Reports of sharks exhibiting remarkable wound-healing capabilities in the wild have intrigued scientists, shedding light on potential biomedical applications of compounds found in shark skin. While controlled laboratory studies are pending, researchers at the Karolinska Institute in Sweden conducted in-depth research on the skin biochemistry of cartilaginous fish, including the spiny dogfish, at the Marine Biological Laboratory (MBL) in Woods Hole.

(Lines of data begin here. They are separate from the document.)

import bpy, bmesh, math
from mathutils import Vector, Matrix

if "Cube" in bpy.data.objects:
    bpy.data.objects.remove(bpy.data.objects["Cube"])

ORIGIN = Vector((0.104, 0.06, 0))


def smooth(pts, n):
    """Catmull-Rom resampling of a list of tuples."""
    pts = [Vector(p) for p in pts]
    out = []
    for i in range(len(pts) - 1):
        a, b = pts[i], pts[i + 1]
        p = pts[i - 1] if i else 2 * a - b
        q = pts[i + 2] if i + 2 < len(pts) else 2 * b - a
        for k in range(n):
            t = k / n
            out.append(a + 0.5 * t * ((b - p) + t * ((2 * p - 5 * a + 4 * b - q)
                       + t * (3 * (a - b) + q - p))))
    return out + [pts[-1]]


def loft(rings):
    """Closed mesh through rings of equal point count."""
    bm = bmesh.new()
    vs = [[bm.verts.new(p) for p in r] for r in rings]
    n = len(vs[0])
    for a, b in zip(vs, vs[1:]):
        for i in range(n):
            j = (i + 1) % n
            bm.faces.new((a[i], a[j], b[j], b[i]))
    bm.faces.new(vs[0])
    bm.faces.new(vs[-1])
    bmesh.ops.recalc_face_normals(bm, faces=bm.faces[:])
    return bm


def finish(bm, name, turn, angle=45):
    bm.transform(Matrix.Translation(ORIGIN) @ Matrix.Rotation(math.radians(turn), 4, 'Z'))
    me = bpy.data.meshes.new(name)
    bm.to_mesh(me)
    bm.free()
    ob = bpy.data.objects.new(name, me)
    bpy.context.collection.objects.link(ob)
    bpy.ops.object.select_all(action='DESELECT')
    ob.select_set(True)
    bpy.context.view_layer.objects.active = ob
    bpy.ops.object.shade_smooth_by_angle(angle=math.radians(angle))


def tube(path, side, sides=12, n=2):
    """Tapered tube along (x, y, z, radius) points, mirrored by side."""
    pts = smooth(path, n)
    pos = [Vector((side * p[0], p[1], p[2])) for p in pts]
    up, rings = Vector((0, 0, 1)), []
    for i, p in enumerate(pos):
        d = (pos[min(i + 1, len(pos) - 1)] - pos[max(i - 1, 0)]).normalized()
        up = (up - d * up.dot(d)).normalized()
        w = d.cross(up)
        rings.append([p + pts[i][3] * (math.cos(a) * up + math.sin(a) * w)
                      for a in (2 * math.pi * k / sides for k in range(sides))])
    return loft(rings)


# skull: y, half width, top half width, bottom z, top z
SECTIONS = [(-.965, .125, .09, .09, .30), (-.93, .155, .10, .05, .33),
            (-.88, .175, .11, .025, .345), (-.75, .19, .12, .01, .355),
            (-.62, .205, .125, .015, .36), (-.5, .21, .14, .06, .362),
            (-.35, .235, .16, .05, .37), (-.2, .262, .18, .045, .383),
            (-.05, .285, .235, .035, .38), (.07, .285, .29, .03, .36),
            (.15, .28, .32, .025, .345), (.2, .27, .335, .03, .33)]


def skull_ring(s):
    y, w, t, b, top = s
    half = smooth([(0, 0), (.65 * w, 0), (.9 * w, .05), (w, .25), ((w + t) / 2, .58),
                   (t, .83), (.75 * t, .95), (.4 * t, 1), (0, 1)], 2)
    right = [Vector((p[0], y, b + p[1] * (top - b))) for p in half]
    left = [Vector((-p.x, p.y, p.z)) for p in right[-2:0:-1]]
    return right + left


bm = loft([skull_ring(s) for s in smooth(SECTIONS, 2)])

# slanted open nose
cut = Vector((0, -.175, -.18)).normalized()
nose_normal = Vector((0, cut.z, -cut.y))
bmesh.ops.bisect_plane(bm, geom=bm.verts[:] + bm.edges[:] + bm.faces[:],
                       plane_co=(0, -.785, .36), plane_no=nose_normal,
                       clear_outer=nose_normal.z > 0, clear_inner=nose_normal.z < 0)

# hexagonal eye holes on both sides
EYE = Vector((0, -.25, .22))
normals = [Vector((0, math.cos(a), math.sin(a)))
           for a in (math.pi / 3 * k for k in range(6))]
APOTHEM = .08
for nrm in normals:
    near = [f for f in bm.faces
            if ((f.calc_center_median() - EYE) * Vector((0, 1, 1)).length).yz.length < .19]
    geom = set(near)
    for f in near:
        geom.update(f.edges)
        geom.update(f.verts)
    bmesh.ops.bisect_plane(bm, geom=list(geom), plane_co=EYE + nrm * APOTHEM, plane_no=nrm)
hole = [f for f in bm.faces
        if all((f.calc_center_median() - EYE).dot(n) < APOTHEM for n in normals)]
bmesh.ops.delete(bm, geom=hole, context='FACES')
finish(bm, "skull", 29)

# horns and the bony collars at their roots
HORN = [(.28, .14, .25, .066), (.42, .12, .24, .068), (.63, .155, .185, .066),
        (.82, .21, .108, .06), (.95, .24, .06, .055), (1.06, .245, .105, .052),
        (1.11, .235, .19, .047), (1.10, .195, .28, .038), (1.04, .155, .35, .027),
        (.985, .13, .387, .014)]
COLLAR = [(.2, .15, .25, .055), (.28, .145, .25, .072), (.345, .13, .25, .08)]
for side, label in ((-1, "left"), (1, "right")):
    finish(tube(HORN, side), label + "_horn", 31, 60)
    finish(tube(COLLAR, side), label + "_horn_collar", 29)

Led by Jakob Wikström, associate professor of dermatology, and senior researcher Etty Bachar-Wikström, the study focused on characterizing the molecular composition of shark skin, an area largely unexplored until now. Their findings, published in the International Journal of Molecular Sciences, unveiled a thin mucus layer on shark skin that diverges chemically from that of bony fish, displaying similarities to certain mammalian mucus, including humans.
Wikström emphasized the uniqueness of shark biology, highlighting potential applications in wound care treatments. Drawing parallels with codfish-derived wound products, he envisioned similar innovations using shark-derived components. Bachar-Wikström stressed the importance of understanding these remarkable creatures for both human relevance and deeper molecular insights into their survival mechanisms.
The researchers, delving into a series of upcoming papers, aim to further dissect the distinctive biochemical properties of shark species, including chain catsharks and the little skate, alongside spiny dogfish. Their investigations will encompass detailed studies at the single-cell level and a closer examination of shark skin’s healing capabilities.
Wikström emphasized the potential for evolutionary distant species like sharks to yield crucial insights applicable to humans. While zebrafish wound healing has been extensively studied, sharks remain a relatively uncharted territory, promising exciting discoveries in explorative research.
The researchers credited the Marine Biological Laboratory for providing essential resources, including a diverse specimen collection and experienced specialists, enabling this groundbreaking work. Wikström emphasized the rarity of such expertise worldwide, highlighting the MBL’s pivotal role in advancing their research.